Posted on Dec 5, 2013

On December 3 we started hummingbird banding and research at Finca Pura Vida. To say these magnificent birds overwhelmed us is an understatement. We have been having feeders filled for us while we were away from our research station so that when we got here the birds would already be accustomed to the food source. We set our traps last night and filled all of our feeders to the brim to start early. On average over 50 individuals were feeding at one time and we had most likely over 300 individuals feeding in the time period we were working. We constantly had to close traps and nets to catch up on banding already captured individuals.

Finca Pura Vida hummingbird feeders

The most common species we caught was the Green-breasted Mango (Anthracothorax prevostii) which was interesting because last year it was our least encountered species. I took some photos of different ages and sexes to show you this beautiful bird. Once it reaches full breeding plumage the adult male molts to an all-black and green throat.

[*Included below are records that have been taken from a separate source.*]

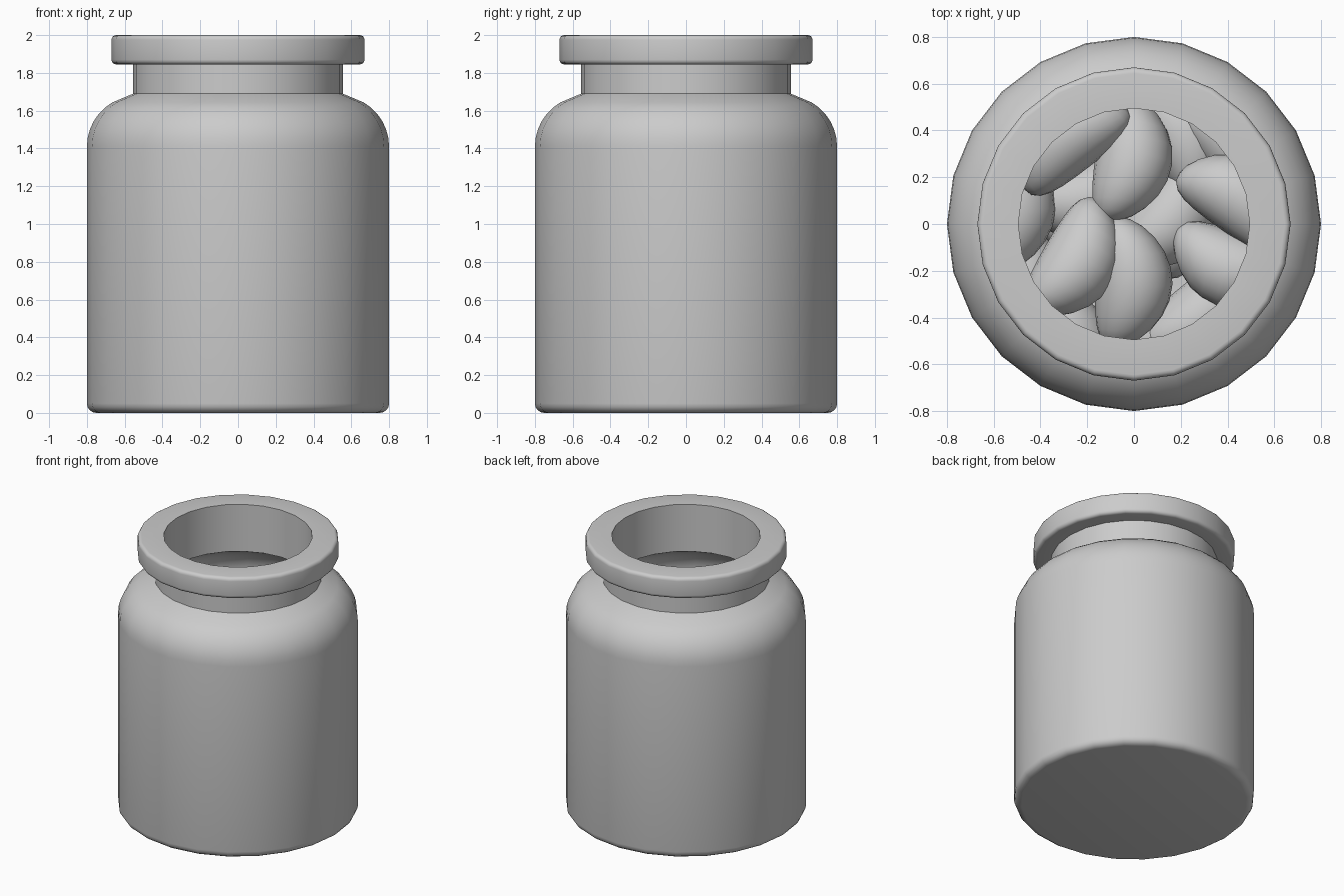
import bpy, bmesh, math, random
from mathutils import Matrix, Vector

if "Cube" in bpy.data.objects:
    bpy.data.objects.remove(bpy.data.objects["Cube"])

random.seed(4)


def finish(name, bm, angle):
    bmesh.ops.recalc_face_normals(bm, faces=bm.faces)
    me = bpy.data.meshes.new(name)
    bm.to_mesh(me)
    bm.free()
    ob = bpy.data.objects.new(name, me)
    bpy.context.collection.objects.link(ob)
    bpy.ops.object.select_all(action='DESELECT')
    ob.select_set(True)
    bpy.context.view_layer.objects.active = ob
    bpy.ops.object.shade_smooth_by_angle(angle=math.radians(angle))
    return ob


def arc(cx, cz, r, a0, a1, n):
    pts = []
    for i in range(n + 1):
        a = math.radians(a0 + (a1 - a0) * i / n)
        pts.append((cx + r * math.cos(a), cz + r * math.sin(a)))
    return pts


# Jar: one closed wall profile, outside then inside, spun in 24 steps
profile = [(0, 0)] + arc(0.75, 0.05, 0.05, -90, 0, 4)
profile += arc(0.53, 1.41, 0.27, 0, 60, 6)             # shoulder
profile += [(0.555, 1.69), (0.555, 1.845)]             # neck
profile += arc(0.645, 1.87, 0.025, -90, 0, 4)          # lip
profile += arc(0.645, 1.975, 0.025, 0, 90, 4)
profile += [(0.495, 2.0), (0.495, 1.655)]              # mouth
profile += arc(0.53, 1.40, 0.21, 60, 0, 6)             # inner shoulder
profile += arc(0.69, 0.11, 0.05, 0, -90, 4) + [(0, 0.06)]

bm = bmesh.new()
vs = [bm.verts.new((r, 0, z)) for r, z in profile]
es = [bm.edges.new(p) for p in zip(vs, vs[1:])]
bmesh.ops.spin(bm, geom=vs + es, cent=(0, 0, 0), axis=(0, 0, 1),
               angle=math.tau, steps=24, use_duplicate=False)
bmesh.ops.remove_doubles(bm, verts=bm.verts, dist=0.0005)
finish("jar", bm, 30)


# Beans: bent ellipsoids, gathered into one mesh
beans = bmesh.new()


def bean(x, y, z, yaw, tilt=0, roll=0, size=1.0):
    geo = bmesh.ops.create_uvsphere(beans, u_segments=20, v_segments=12, radius=1)
    m = (Matrix.Translation((x, y, z)) @ Matrix.Rotation(math.radians(yaw), 4, 'Z')
         @ Matrix.Rotation(math.radians(tilt), 4, 'Y')
         @ Matrix.Rotation(math.radians(roll), 4, 'X'))
    for v in geo['verts']:
        p = Vector((v.co.z * 0.28, v.co.y * 0.165, v.co.x * 0.165)) * size
        p.y += 0.9 * p.x ** 2 - 0.02
        v.co = m @ p


# visible top beans: x, y, z, yaw, tilt
top = [(-0.28, 0.36, 1.16, 218, 5), (-0.02, 0.28, 1.10, 82, 10),
       (0.45, 0.10, 1.12, 145, 8), (0.42, -0.18, 1.06, -20, -8),
       (-0.25, -0.16, 1.16, 60, 10), (-0.02, -0.25, 1.10, 88, -6),
       (0.15, 0.03, 0.90, 52, 6), (0.27, -0.40, 0.94, 40, 0),
       (-0.52, 0.07, 0.98, 88, 0), (0.20, 0.38, 0.92, 120, 8),
       (0.42, 0.34, 0.98, 130, 0), (-0.20, 0.12, 0.86, 15, 0),
       (-0.32, -0.46, 0.94, 145, 0), (0.02, -0.48, 0.88, 10, 0)]
for b in top:
    bean(*b)

# lower layers
for k, z in enumerate((0.24, 0.48, 0.70)):
    for i in range(7):
        a = math.tau * (i + 0.5 * k) / 7
        bean(0.5 * math.cos(a), 0.5 * math.sin(a), z + random.uniform(-0.02, 0.04),
             math.degrees(a) + 90 + random.uniform(-20, 20), random.uniform(-12, 12))
    for s in (-1, 1):
        bean(0.14 * s, 0.05 * s, z, 70 + 40 * k, random.uniform(-10, 10))
finish("beans", beans, 60)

Green-breasted Mango (Anthracothorax prevostii) (1)

Here are two-hatch year males that are at different stages in their basic body plumage molt.

Green-breasted Mango (Anthracothorax prevostii) (2)

Green-breasted Mango (Anthracothorax prevostii) (4)

The last is what the typical adult female looks like with the black stripe down the middle with large white patches.

Green-breasted Mango (Anthracothorax prevostii) (3)

Our biggest highlight for the day was two White-necked Jacobins (Florisuga mellivora). This is a species that is not supposed to occur on the Nicoya Peninsula.  We caught an adult male last year as well, but with this species occurring two years in a row it begs the question of whether this is a vagrant or a species that was overlooked here. We caught both a male and a female.

White-necked Jacobin (Florisuga mellivora)

The last photo is of a Blue-throated Goldentail (Hylocharis eliciae) and what their amazing gorget feathers look like head on.

Blue-throated Goldentail (Hylocharis eliciae)

We caught a multitude of species the last couple of days and I will post more on them soon. Yesterday we started setting up our station at Cabo Blanco and today our interns arrive.


Sean Graesser
RTPI Affiliate

Photos © Sean Graesser